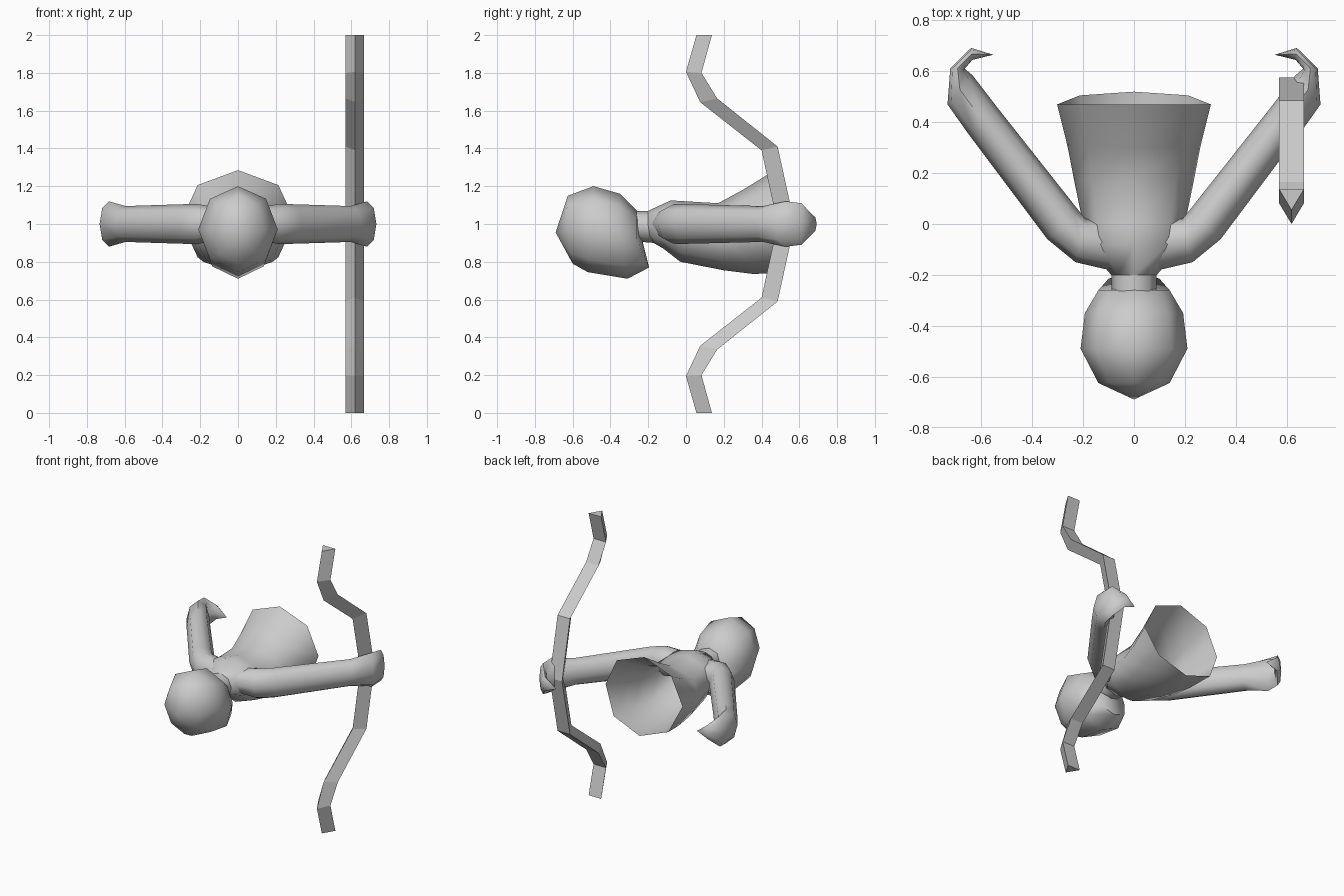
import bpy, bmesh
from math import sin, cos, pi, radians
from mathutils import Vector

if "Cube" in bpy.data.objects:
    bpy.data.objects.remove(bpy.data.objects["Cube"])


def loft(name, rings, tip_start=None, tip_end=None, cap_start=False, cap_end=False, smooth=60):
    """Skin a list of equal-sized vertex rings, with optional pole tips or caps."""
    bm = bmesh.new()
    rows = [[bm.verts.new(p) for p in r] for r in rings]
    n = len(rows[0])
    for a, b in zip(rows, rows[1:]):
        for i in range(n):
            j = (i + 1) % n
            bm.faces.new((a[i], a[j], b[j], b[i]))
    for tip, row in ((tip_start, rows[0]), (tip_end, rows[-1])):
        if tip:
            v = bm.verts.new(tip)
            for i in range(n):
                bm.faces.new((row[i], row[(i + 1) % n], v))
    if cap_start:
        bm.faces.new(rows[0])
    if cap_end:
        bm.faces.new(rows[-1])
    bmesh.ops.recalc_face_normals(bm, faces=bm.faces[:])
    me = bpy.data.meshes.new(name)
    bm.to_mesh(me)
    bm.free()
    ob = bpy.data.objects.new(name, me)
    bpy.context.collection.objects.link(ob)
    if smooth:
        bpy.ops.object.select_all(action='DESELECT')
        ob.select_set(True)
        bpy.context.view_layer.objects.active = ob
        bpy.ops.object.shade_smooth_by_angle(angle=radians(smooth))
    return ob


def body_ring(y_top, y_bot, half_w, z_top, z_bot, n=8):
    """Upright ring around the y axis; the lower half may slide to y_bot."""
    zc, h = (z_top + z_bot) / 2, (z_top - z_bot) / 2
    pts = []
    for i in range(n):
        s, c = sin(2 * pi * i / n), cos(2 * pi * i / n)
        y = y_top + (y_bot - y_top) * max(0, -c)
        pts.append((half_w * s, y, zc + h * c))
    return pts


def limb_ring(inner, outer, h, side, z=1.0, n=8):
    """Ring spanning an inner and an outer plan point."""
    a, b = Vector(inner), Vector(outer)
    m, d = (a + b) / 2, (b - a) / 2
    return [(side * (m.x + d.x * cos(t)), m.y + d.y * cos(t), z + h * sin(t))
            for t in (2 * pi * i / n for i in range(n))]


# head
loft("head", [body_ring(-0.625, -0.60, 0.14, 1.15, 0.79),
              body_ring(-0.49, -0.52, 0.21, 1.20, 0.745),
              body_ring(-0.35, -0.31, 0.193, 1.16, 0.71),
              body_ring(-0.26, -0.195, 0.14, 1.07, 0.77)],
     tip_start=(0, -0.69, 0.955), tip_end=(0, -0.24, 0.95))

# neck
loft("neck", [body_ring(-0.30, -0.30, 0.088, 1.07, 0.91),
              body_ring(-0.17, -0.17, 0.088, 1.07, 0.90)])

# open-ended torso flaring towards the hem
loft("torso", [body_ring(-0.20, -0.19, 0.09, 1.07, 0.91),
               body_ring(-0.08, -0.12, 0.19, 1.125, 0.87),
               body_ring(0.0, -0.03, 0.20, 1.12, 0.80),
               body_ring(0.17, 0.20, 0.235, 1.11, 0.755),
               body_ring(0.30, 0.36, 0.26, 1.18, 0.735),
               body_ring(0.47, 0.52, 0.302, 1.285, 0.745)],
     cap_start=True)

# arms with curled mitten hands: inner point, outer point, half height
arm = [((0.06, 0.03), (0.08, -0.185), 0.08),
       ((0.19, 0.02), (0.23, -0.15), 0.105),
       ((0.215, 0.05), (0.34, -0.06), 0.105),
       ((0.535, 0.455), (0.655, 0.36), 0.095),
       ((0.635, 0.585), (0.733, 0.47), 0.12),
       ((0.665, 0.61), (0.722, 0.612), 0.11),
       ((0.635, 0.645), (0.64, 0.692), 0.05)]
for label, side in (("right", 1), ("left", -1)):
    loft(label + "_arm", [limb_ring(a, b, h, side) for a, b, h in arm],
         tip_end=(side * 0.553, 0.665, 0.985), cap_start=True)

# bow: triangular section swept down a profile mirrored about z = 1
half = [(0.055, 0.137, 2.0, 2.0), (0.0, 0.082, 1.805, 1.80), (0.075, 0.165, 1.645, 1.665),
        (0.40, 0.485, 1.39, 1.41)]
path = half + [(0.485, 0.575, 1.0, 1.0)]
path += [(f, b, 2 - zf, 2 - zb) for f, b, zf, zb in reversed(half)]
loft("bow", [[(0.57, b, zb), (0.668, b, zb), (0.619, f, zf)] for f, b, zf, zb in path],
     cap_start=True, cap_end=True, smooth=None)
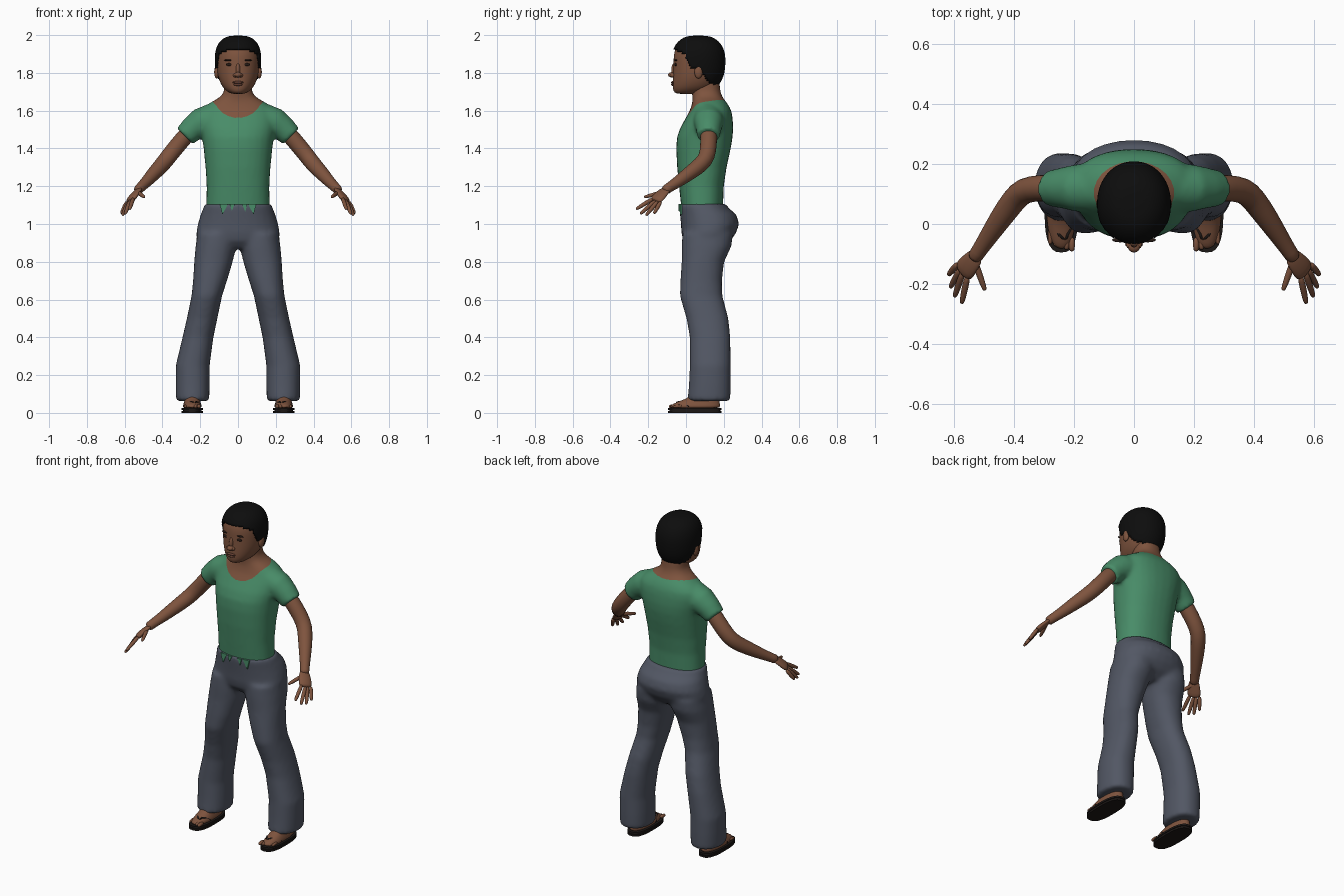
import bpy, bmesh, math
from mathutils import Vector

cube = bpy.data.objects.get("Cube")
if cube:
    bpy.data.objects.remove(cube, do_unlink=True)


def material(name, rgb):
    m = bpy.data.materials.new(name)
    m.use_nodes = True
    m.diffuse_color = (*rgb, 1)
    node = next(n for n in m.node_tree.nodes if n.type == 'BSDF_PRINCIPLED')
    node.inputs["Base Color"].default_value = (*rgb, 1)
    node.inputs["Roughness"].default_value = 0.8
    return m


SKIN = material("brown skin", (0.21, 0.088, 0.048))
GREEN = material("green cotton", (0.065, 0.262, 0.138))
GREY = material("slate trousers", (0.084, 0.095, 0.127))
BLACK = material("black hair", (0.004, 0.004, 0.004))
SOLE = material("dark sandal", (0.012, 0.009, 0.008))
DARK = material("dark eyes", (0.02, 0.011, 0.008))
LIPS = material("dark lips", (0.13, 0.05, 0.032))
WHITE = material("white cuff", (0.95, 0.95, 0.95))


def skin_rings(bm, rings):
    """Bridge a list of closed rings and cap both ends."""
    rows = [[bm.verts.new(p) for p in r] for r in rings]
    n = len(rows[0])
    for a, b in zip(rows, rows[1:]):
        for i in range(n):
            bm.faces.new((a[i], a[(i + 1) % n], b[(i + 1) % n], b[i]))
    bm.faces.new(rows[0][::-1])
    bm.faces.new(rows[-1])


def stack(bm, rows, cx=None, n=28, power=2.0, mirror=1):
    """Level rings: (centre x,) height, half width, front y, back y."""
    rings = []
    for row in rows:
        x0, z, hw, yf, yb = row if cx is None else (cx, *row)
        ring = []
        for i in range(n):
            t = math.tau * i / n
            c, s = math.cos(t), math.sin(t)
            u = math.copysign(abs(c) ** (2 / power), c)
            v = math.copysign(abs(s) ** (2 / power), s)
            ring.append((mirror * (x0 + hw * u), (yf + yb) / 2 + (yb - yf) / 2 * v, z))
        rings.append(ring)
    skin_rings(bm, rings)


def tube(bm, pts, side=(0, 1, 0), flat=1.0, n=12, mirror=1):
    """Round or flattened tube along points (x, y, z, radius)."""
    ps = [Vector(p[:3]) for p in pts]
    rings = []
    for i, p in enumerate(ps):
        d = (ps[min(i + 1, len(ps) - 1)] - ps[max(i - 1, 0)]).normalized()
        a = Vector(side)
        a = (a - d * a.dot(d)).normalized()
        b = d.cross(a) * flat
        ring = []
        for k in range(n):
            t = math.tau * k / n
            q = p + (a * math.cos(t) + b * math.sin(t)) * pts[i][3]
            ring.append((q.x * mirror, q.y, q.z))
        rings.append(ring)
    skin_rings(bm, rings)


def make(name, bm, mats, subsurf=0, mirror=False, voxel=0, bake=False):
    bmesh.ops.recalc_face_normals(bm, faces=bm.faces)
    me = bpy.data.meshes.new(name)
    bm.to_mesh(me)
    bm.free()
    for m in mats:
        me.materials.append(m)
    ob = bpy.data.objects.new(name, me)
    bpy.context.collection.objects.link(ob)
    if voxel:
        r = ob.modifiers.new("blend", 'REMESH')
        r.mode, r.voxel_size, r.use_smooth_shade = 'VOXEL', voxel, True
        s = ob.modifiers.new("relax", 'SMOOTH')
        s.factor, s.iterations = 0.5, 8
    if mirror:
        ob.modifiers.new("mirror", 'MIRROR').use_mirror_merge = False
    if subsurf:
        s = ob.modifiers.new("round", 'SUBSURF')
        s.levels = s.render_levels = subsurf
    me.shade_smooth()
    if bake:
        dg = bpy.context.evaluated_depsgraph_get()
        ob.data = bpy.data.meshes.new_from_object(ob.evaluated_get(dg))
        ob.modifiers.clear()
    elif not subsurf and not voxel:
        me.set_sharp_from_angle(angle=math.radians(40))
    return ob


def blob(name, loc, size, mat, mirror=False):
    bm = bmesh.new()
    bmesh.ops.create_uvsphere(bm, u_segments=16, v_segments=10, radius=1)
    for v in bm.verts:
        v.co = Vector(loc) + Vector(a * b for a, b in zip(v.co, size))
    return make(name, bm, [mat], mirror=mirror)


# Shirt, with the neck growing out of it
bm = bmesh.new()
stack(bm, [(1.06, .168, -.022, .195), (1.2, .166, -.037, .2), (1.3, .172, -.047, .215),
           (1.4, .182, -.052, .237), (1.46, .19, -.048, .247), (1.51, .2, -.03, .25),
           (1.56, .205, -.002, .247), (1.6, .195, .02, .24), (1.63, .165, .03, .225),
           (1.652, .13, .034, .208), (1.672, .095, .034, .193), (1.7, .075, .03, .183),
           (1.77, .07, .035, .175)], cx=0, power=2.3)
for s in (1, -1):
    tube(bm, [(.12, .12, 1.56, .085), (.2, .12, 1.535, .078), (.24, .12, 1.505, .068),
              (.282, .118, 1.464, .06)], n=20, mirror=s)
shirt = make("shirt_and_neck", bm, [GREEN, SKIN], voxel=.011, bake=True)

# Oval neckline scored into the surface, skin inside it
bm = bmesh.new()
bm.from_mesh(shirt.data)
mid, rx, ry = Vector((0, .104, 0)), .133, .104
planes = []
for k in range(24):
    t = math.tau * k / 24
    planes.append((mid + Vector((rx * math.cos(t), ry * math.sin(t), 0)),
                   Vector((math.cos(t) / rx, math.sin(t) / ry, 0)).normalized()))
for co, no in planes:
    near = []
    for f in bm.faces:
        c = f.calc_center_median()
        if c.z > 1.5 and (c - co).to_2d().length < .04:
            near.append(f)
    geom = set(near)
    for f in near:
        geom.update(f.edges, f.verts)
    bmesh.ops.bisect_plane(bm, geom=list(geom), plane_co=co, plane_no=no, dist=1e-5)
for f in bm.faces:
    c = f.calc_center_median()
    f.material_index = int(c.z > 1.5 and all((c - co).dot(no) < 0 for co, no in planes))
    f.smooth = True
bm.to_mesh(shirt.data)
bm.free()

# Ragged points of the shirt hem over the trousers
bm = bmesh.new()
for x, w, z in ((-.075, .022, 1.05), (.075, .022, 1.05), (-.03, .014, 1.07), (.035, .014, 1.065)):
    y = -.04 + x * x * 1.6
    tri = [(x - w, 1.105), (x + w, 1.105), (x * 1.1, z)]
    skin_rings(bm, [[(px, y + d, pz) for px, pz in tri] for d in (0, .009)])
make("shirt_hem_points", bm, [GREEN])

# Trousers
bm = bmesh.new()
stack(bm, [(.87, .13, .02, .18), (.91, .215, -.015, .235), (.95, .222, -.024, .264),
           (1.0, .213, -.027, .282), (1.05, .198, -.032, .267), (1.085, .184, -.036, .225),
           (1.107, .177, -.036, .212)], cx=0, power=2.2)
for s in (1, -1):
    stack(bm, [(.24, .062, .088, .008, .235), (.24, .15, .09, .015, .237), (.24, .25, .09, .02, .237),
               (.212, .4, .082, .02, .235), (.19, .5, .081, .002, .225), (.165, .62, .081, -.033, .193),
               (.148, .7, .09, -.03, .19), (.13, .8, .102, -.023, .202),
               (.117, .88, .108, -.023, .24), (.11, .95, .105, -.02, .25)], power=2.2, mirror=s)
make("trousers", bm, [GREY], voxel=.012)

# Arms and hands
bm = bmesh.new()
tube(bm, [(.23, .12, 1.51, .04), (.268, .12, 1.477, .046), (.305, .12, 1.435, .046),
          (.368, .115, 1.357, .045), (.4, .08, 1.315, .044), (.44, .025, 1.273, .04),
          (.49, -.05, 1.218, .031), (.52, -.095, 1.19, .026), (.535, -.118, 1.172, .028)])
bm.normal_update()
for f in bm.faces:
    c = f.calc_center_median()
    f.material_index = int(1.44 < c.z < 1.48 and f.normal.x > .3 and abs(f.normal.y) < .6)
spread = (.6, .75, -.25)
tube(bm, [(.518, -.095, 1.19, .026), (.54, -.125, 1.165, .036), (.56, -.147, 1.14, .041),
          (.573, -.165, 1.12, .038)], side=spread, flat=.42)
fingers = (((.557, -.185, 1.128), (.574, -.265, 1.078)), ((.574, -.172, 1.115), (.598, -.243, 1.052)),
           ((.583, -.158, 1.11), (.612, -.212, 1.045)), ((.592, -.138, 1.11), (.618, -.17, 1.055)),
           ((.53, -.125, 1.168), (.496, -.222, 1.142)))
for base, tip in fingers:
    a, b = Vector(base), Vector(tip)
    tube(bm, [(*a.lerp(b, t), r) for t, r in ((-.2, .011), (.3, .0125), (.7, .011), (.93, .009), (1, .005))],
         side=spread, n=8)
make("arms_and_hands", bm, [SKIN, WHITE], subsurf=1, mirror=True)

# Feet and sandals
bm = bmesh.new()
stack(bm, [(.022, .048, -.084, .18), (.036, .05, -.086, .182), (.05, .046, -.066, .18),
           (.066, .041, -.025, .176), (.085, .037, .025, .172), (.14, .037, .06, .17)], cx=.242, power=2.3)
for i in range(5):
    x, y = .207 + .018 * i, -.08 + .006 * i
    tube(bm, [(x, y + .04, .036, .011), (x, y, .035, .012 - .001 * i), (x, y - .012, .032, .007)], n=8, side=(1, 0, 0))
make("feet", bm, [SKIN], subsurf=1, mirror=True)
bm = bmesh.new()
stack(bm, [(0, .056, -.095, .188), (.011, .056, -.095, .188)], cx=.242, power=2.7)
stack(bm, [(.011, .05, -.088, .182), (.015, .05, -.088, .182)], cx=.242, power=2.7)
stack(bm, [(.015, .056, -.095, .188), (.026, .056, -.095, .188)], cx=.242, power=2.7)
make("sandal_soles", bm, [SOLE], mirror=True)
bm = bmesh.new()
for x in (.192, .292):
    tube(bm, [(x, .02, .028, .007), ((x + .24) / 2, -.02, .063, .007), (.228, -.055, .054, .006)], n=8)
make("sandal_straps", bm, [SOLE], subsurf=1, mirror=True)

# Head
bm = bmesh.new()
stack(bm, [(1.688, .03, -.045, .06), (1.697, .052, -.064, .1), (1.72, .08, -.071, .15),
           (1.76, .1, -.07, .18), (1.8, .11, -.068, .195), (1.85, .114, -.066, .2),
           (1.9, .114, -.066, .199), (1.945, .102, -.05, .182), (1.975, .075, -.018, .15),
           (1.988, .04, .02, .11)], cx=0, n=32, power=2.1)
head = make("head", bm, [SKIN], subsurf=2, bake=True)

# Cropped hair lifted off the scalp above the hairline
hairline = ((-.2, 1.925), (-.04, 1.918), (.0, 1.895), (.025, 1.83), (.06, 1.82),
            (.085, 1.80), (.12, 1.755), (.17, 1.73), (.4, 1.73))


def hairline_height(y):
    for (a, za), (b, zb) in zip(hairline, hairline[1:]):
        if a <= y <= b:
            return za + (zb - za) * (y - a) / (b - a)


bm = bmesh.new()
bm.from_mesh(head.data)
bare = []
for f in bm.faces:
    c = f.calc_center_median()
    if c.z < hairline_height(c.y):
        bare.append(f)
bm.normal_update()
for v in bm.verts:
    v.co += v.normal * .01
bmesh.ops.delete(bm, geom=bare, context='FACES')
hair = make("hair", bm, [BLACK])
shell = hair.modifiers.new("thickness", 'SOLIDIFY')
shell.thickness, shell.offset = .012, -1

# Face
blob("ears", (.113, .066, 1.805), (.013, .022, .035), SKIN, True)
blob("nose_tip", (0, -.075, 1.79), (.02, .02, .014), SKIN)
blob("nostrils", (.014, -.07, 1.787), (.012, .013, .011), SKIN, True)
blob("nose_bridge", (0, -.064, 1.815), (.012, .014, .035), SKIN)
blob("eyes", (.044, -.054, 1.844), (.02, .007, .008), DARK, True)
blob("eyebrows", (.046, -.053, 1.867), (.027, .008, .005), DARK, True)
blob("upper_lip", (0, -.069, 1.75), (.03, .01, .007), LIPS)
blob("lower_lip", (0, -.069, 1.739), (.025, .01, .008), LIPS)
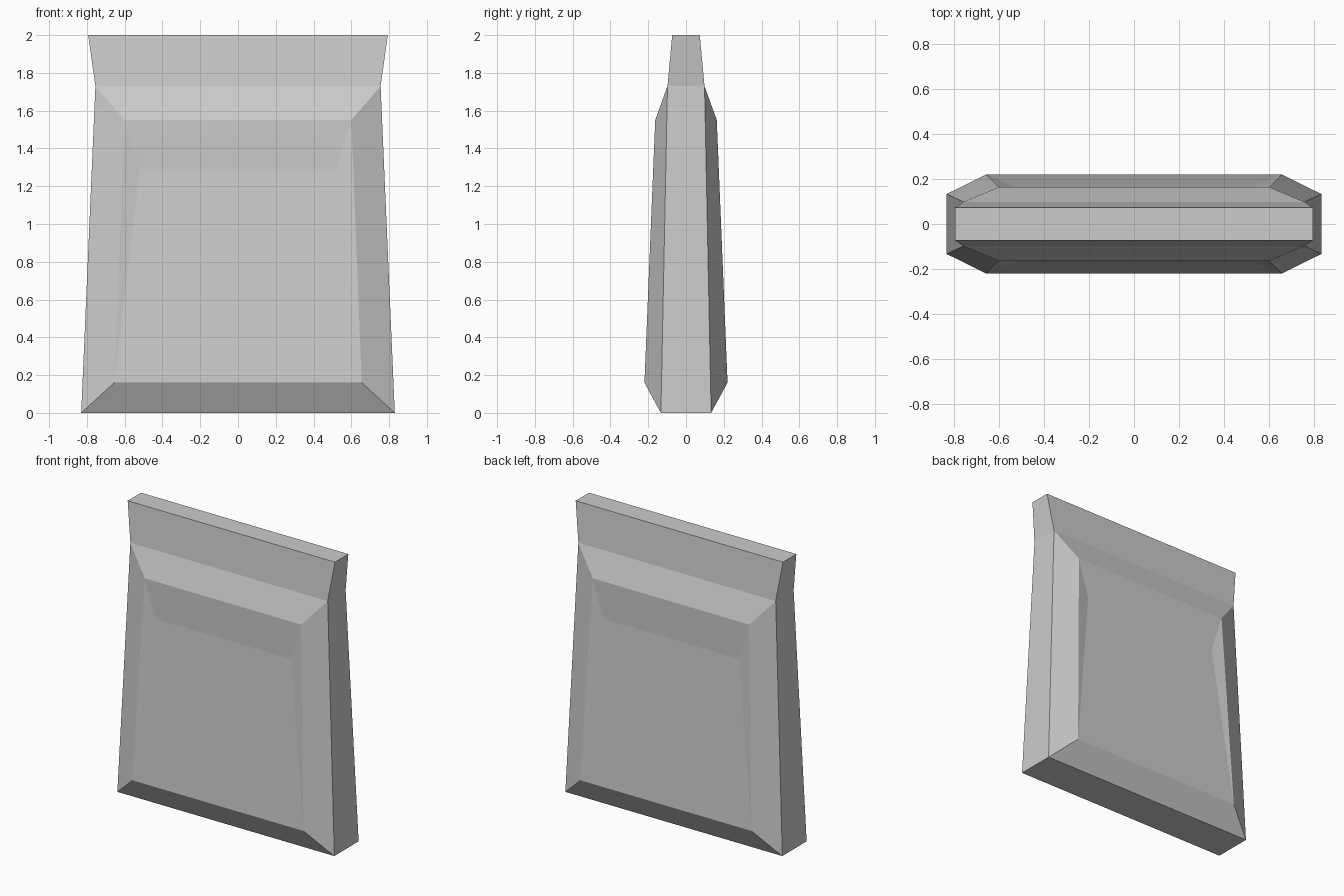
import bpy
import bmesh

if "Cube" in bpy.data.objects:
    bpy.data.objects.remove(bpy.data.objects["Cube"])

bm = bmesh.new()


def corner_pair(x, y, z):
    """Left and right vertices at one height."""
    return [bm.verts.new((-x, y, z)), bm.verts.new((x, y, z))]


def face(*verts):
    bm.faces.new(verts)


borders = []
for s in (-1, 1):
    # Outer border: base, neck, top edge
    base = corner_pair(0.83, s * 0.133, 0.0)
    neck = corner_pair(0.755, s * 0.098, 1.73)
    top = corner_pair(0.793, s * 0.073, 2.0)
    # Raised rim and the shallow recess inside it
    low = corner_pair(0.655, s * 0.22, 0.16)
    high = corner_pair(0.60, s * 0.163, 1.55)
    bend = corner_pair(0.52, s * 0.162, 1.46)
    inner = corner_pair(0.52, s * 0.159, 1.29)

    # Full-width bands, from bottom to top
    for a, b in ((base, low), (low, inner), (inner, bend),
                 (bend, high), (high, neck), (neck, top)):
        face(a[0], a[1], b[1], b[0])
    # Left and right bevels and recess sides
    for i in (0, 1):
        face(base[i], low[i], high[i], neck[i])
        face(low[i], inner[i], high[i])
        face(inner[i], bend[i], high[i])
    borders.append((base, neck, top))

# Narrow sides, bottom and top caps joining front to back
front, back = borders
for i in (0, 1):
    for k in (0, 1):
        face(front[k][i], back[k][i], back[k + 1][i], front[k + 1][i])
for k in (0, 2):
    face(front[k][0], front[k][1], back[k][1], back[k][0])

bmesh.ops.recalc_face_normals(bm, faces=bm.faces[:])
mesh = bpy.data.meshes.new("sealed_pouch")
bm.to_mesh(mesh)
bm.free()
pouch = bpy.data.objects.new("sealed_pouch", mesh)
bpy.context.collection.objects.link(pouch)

▬▬▬▬▬▬

> EXERCISE BRIEF:
Among the lines above, find each one containing the string "import" and copy it.

> EXERCISE ANSWER:
import bpy, bmesh
from math import sin, cos, pi, radians
from mathutils import Vector
import bpy, bmesh, math
from mathutils import Vector
import bpy
import bmesh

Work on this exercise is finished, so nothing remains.